As a child, Caroline Wilcock and her friends fashioned mock snowballs from the gray-white dust that fell like snow and blanketed her English village of Bowburn in County Durham.
She and other village children used clumps of the substance to draw hopscotch grids. Despite the clever and fun uses of this dust, villagers and their children were unaware the powder contained deadly asbestos expelled by the nearby Cape Asbestos Company. It manufactured sheeting and corrugated roofing from the mid-1960s until it closed in the mid-1980s.
Wilcock is now a 51-year-old fashion designer in London battling mesothelioma, a terminal cancer caused by exposure to asbestos. Last week, several British news outlets reported that Wilcock recently won a “substantial” legal settlement from Cape Intermediate Holdings Plc., the firm previously known as Cape Asbestos Company. The settlement amount is not public.
“My case establishes that the people of Bowburn were exposed to the dangers of asbestos over forty years ago and were largely unaware or unable to do anything to protect themselves and their children,” Wilcock told the BBC in a recent interview. “I am angry that I and other children came into contact with asbestos whilst playing in our village and around our homes, and feel certain that my case will not be in isolation.”
Doctors diagnosed Wilcock with mesothelioma in 2010. She claims Cape Asbestos Company exposed her to the deadly mineral starting at age 7, when her family settled in Bowburn in the late 1960s, until she entered college in the early 1980s, according to a report by The Northern Echo.
The report shows Wilcock developed a persistent cough, shortness of breath and frequent colds while living in Shanghai as an adult. Initially, she attributed her declining health to that city’s historic air pollution problem, but doctors later gave her the grim news that she had mesothelioma.
Malignant mesothelioma is caused almost exclusively by asbestos. It didn’t take long for Wilcock to trace her illness back to the snow she played in alongside the asbestos factory near her childhood home.
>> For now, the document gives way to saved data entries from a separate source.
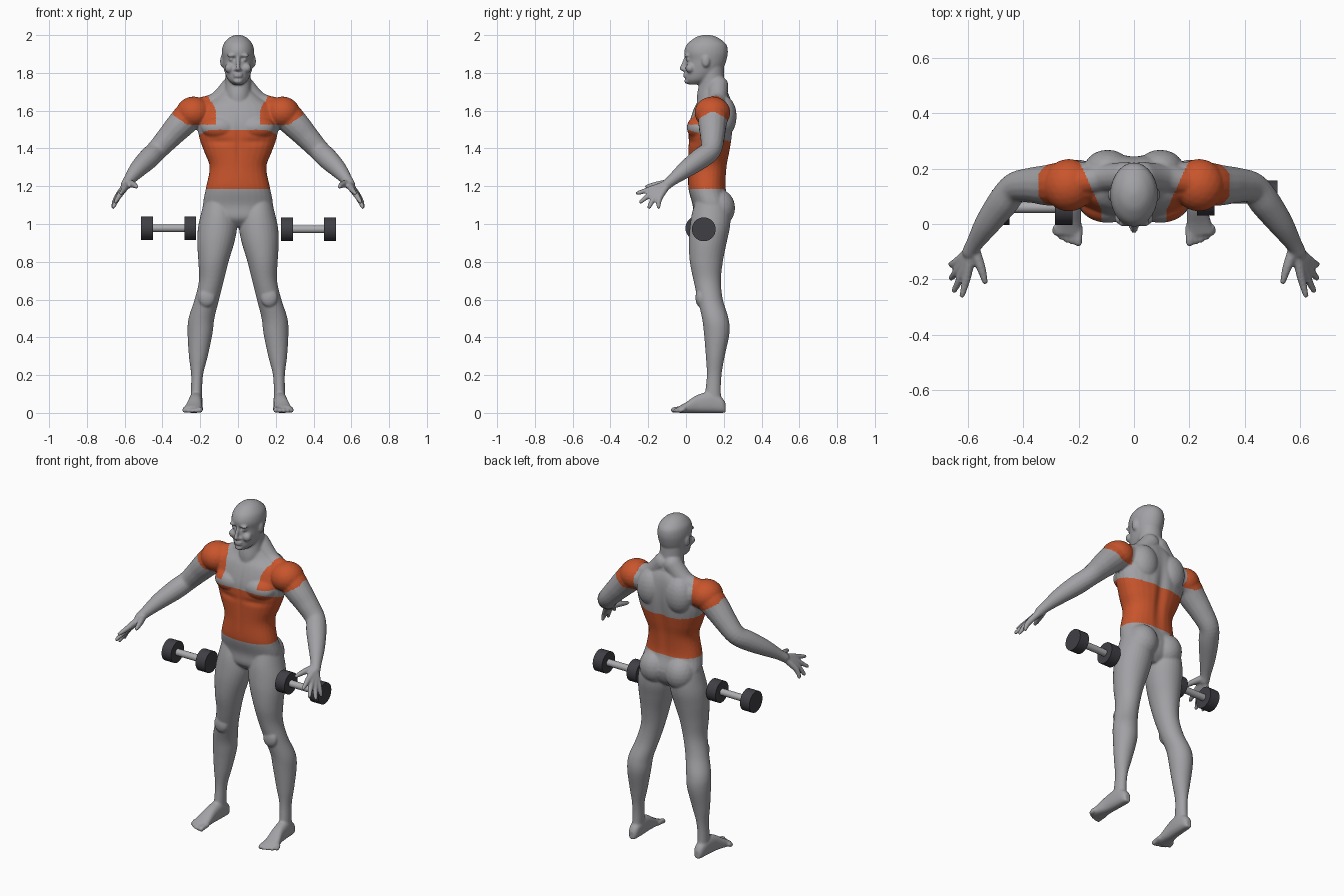
import bpy
import bmesh
from math import cos, sin, pi, exp, copysign
from mathutils import Vector, Matrix

cube = bpy.data.objects.get("Cube")
if cube:
    bpy.data.objects.remove(cube)


def material(name, color):
    mat = bpy.data.materials.new(name)
    mat.use_nodes = True
    mat.diffuse_color = (*color, 1)
    mat.node_tree.nodes["Principled BSDF"].inputs["Base Color"].default_value = (*color, 1)
    return mat


GREY = material("body grey", (0.36, 0.36, 0.38))
ORANGE = material("muscle orange", (0.58, 0.09, 0.025))
DARK = material("weight dark grey", (0.05, 0.05, 0.06))
STEEL = material("bar steel", (0.42, 0.42, 0.44))

bm = bmesh.new()


def refine(rows, steps=5):
    """Catmull-Rom interpolation of number rows."""
    out = []
    for i in range(len(rows) - 1):
        quad = [rows[max(i - 1, 0)], rows[i], rows[i + 1], rows[min(i + 2, len(rows) - 1)]]
        for s in range(steps):
            t = s / steps
            out.append([b + t / 2 * (c - a + t * (2*a - 5*b + 4*c - d + t * (3*b - 3*c + d - a)))
                        for a, b, c, d in zip(*quad)])
    return out + [rows[-1]]


def loft(rings, power=1.0, sides=28):
    """Closed skin over elliptic rings given as (center, u, v)."""
    loops = []
    for center, u, v in rings:
        loop = []
        for k in range(sides):
            c, s = cos(2 * pi * k / sides), sin(2 * pi * k / sides)
            c, s = (copysign(abs(n) ** power, n) for n in (c, s))
            loop.append(bm.verts.new(center + u * c + v * s))
        loops.append(loop)
    for a, b in zip(loops, loops[1:]):
        for k in range(sides):
            n = (k + 1) % sides
            bm.faces.new((a[k], a[n], b[n], b[k]))
    bm.faces.new(loops[0][::-1])
    bm.faces.new(loops[-1])


def column(rows, power=1.0):
    """Upright loft from (z, x_min, x_max, y_front, y_back)."""
    loft([(Vector(((a + b) / 2, (f + k) / 2, z)), Vector(((b - a) / 2, 0, 0)),
           Vector((0, (k - f) / 2, 0))) for z, a, b, f, k in refine(rows)], power)


def tube(rows):
    """Round limb along (x, y, z, radius)."""
    fine = refine(rows)
    pts = [Vector(r[:3]) for r in fine]
    rings = []
    for i, p in enumerate(pts):
        axis = pts[min(i + 1, len(pts) - 1)] - pts[max(i - 1, 0)]
        u = axis.cross(Vector((0.3, 0.5, 0.8))).normalized()
        rings.append((p, u * fine[i][3], axis.cross(u).normalized() * fine[i][3]))
    loft(rings, sides=16)
    for i in (0, -1):
        blob(pts[i], [fine[i][3]] * 3)


def blob(center, radii):
    bmesh.ops.create_icosphere(bm, subdivisions=3, radius=1,
        matrix=Matrix.Translation(center) @ Matrix.Diagonal((*radii, 1)))


# Leg
column([(1.12, .03, .18, .05, .22), (1.05, .012, .197, .03, .235), (.98, .005, .212, .02, .232),
        (.9, .02, .216, .015, .215), (.8, .05, .21, .02, .195), (.7, .075, .207, .04, .185),
        (.6, .1, .23, .062, .195), (.5, .125, .262, .085, .225), (.42, .135, .267, .095, .23),
        (.3, .16, .26, .105, .205), (.2, .185, .248, .11, .188), (.1, .19, .25, .1, .185),
        (.04, .19, .25, .09, .195)])
blob((.165, .075, .61), (.045, .025, .05))

# Foot and toes, resting on the ground
foot = refine([(.21, .22, .016, .05), (.19, .22, .029, .08), (.13, .222, .035, .11),
               (.06, .227, .037, .095), (0, .235, .045, .056), (-.04, .24, .048, .034)])
loft([(Vector((x, y, h / 2)), Vector((w, 0, 0)), Vector((0, 0, h / 2))) for y, x, w, h in foot], .8)
for i in range(5):
    r = .015 if i == 0 else .0115
    x, tip = .199 + .0205 * i, -.066 + .0022 * i * i
    tube([(x, -.015, .022, r), (x + .002, tip + .02, .019, r), (x + .002, tip, r, r)])

# Arm and shoulder
tube([(.17, .15, 1.59, .075), (.25, .145, 1.575, .08), (.31, .14, 1.52, .074),
      (.37, .14, 1.455, .064), (.43, .13, 1.39, .056), (.475, .075, 1.345, .056),
      (.53, 0, 1.29, .046), (.575, -.07, 1.235, .031), (.592, -.1, 1.21, .028)])
blob((.235, .14, 1.59), (.093, .095, .085))

# Hand: every finger runs from wrist over knuckle to tip
fingers = [((.602, -.185, 1.185), (.62, -.257, 1.163)), ((.618, -.177, 1.165), (.649, -.24, 1.117)),
           ((.632, -.162, 1.148), (.66, -.195, 1.09)), ((.643, -.14, 1.137), (.662, -.145, 1.09))]
for knuckle, tip in fingers:
    tube([(.588, -.095, 1.212, .02), (*knuckle, .0165), (*tip, .0105)])
tube([(.58, -.085, 1.217, .022), (.553, -.155, 1.208, .017), (.538, -.207, 1.198, .011)])

# Paired body masses: chest, shoulder blade, buttock, neck slope
blob((.095, .07, 1.51), (.1, .066, .065))
blob((.095, .2, 1.57), (.085, .068, .11))
blob((.085, .172, 1.085), (.09, .088, .1))
tube([(.03, .17, 1.73, .055), (.11, .165, 1.65, .05), (.2, .15, 1.62, .05)])

# Ear, cheek, brow, eye
blob((.084, .105, 1.862), (.011, .021, .032))
blob((.046, .022, 1.825), (.025, .025, .025))
blob((.032, .003, 1.892), (.028, .013, .008))
blob((.033, .012, 1.871), (.016, .014, .01))

# Mirror everything built so far
copy = bmesh.ops.duplicate(bm, geom=bm.verts[:] + bm.edges[:] + bm.faces[:])["geom"]
bmesh.ops.scale(bm, vec=(-1, 1, 1), verts=[g for g in copy if isinstance(g, bmesh.types.BMVert)])


def centred(rows, power=1.0):
    column([(z, -w, w, f, k) for z, w, f, k in rows], power)


# Torso
centred([(.985, .06, .08, .18), (1.03, .16, .04, .22), (1.1, .185, .035, .235), (1.19, .17, .012, .212),
         (1.3, .15, .012, .218), (1.38, .178, .012, .232), (1.45, .203, .012, .243),
         (1.52, .215, .015, .25), (1.58, .205, .03, .25), (1.63, .18, .05, .245),
         (1.67, .12, .075, .235), (1.71, .075, .085, .215)], .88)
# Neck
centred([(1.6, .07, .06, .23), (1.68, .072, .058, .225), (1.75, .068, .07, .205), (1.84, .068, .07, .2)])
# Head
centred([(1.738, .024, .015, .08), (1.76, .05, -.002, .13), (1.79, .066, -.004, .17),
         (1.83, .077, -.002, .2), (1.87, .083, .0, .215), (1.91, .086, -.01, .222),
         (1.95, .078, .004, .214), (1.98, .055, .038, .18), (1.994, .033, .065, .152),
         (2.002, .008, .1, .12)])
# Nose, lips, chin
tube([(0, .0, 1.885, .009), (0, -.012, 1.85, .01), (0, -.021, 1.824, .013)])
blob((0, -.006, 1.817), (.021, .015, .01))
for z in (1.793, 1.781):
    blob((0, -.004, z), (.025, .012, .0055))
blob((0, .005, 1.756), (.025, .014, .014))

bmesh.ops.recalc_face_normals(bm, faces=bm.faces[:])
rough_mesh = bpy.data.meshes.new("rough_body")
bm.to_mesh(rough_mesh)
bm.free()
body = bpy.data.objects.new("body", rough_mesh)
bpy.context.collection.objects.link(body)

# Fuse the parts into one smooth skin
fuse = body.modifiers.new("fuse", "REMESH")
fuse.mode = "VOXEL"
fuse.voxel_size = .006
soften = body.modifiers.new("soften", "SMOOTH")
soften.factor = .5
soften.iterations = 5
skin = bpy.data.meshes.new_from_object(body.evaluated_get(bpy.context.evaluated_depsgraph_get()))
body.modifiers.clear()
body.data = skin
bpy.data.meshes.remove(rough_mesh)
skin.name = "body"


def bell(value, center, width):
    return exp(-((value - center) / width) ** 2)


# Carve spine, belly line, ribs edge and eye corners
for vert in skin.vertices:
    x, y, z = vert.co
    x = abs(x)
    if x < .2 and 1.1 < z < 1.7:
        if y > .14:
            vert.co.y -= .014 * bell(x, 0, .028) * bell(z, 1.4, .2)
        elif y < .08:
            vert.co.y += .006 * bell(x, 0, .012) * bell(z, 1.42, .16)
            vert.co.y += .007 * bell(z, 1.435, .018) * bell(x, .09, .07)
    elif z > 1.8 and y < .05:
        vert.co.y += .008 * bell(x, .02, .011) * bell(z, 1.876, .011)

# Colour the torso band and the shoulders
skin.materials.clear()
skin.materials.append(GREY)
skin.materials.append(ORANGE)
for face in skin.polygons:
    x, y, z = face.center
    x = abs(x)
    band = x < .232 and 1.187 < z < 1.5 - .27 * max(y, 0)
    shoulder = (x > .118 + .45 * max(y - .05, 0) and x < .345
                and z > max(1.525, 1.515 + .65 * (x - .25)))
    face.material_index = int(band or shoulder)
    face.use_smooth = True


def cylinder(name, center, radius, length, mat):
    bpy.ops.mesh.primitive_cylinder_add(vertices=32, radius=radius, depth=length,
                                        location=center, rotation=(0, pi / 2, 0))
    obj = bpy.context.object
    obj.name = name
    obj.data.materials.append(mat)
    bpy.ops.object.shade_smooth_by_angle()


# Dumbbells
for side, x, y, z in (("right", -.367, .06, .978), ("left", .373, .094, .972)):
    cylinder(side + "_dumbbell_bar", (x, y, z), .02, .23, STEEL)
    for end, offset in (("outer", copysign(.114, x)), ("inner", -copysign(.114, x))):
        cylinder(f"{side}_{end}_weight", (x + offset, y, z), .063, .063, DARK)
Bowburn residents told The Northern Echo that dust from the factory covered cars and windowsills. Its layers were so thick that people couldn’t hang their laundry outside to dry.
Wilcock also told the newspaper she was surprised to be the first person filing a legal claim against the company when she knew other villagers were affected by the asbestos exposure. She felt it was her duty to Bowburn to pursue her claim, and speak publicly about the incident. She encourages others to follow suit.
Cape Asbestos Company had long closed its doors by the time Wilcock learned of her injuries. Until recently, there were few legal options for British asbestos victims to file lawsuits against corporations that were no longer in existence or had changed hands.
However, a 2012 U.K. court ruling opened the door for injured employees to file legal claims against the successor corporations of companies that had gone out of business, The Northern Echo reported. Wilcock’s lawyer told the newspaper her case opened the door for Bowburn residents and their loved ones to file their own complaints against Cape Intermediate Holdings Plc.
Wilcock’s case is significant for potentially hundreds of current and former Bowburn residents who may be diagnosed with mesothelioma over the next 50 years. However, recent government reforms stemming from similar cases could hurt those victims. Her attorney told the Daily Mail he’s worried that “intended reforms to the financing of mesothelioma claims will bring an end to such public interest litigation.”
The U.K. is considering reforms that victim advocates in that country say will slow down claims payments under the nation’s mesothelioma compensation scheme. They fear those reforms will limit the ability of victims to pursue court action, subject them to sanctions for bringing claims, and generally make it easier for defendants to resist asbestos claims.
Victim advocates in the U.S. share the same concerns about proposed reforms that seemingly favor defendants. For instance, the proposed federal Furthering Asbestos Claims Transparency Act (FACT) would give asbestos lawsuit defendants unnecessary access to detailed bankruptcy claims information.
Advocates also worry about reforms at the state level that limit successor company liability for asbestos injuries. U.S. asbestos victims have long had the ability to file legal claims against successor corporations when the companies responsible for their injuries fold. But tort reform favors pushing model legislation that would limit liability. Some states, including Florida, Ohio, and Pennsylvania, already have enacted the reforms.
Fortunately, victim advocates on both sides of the pond are making sure their voices are heard. They are encouraging others facing similar situations to seek justice for their own claims and make sure victims’ stories are heard.
Lawmakers must be reminded that companies that profited from asbestos-containing materials, and the successor companies that took over their assets, should be held accountable for preventable injuries.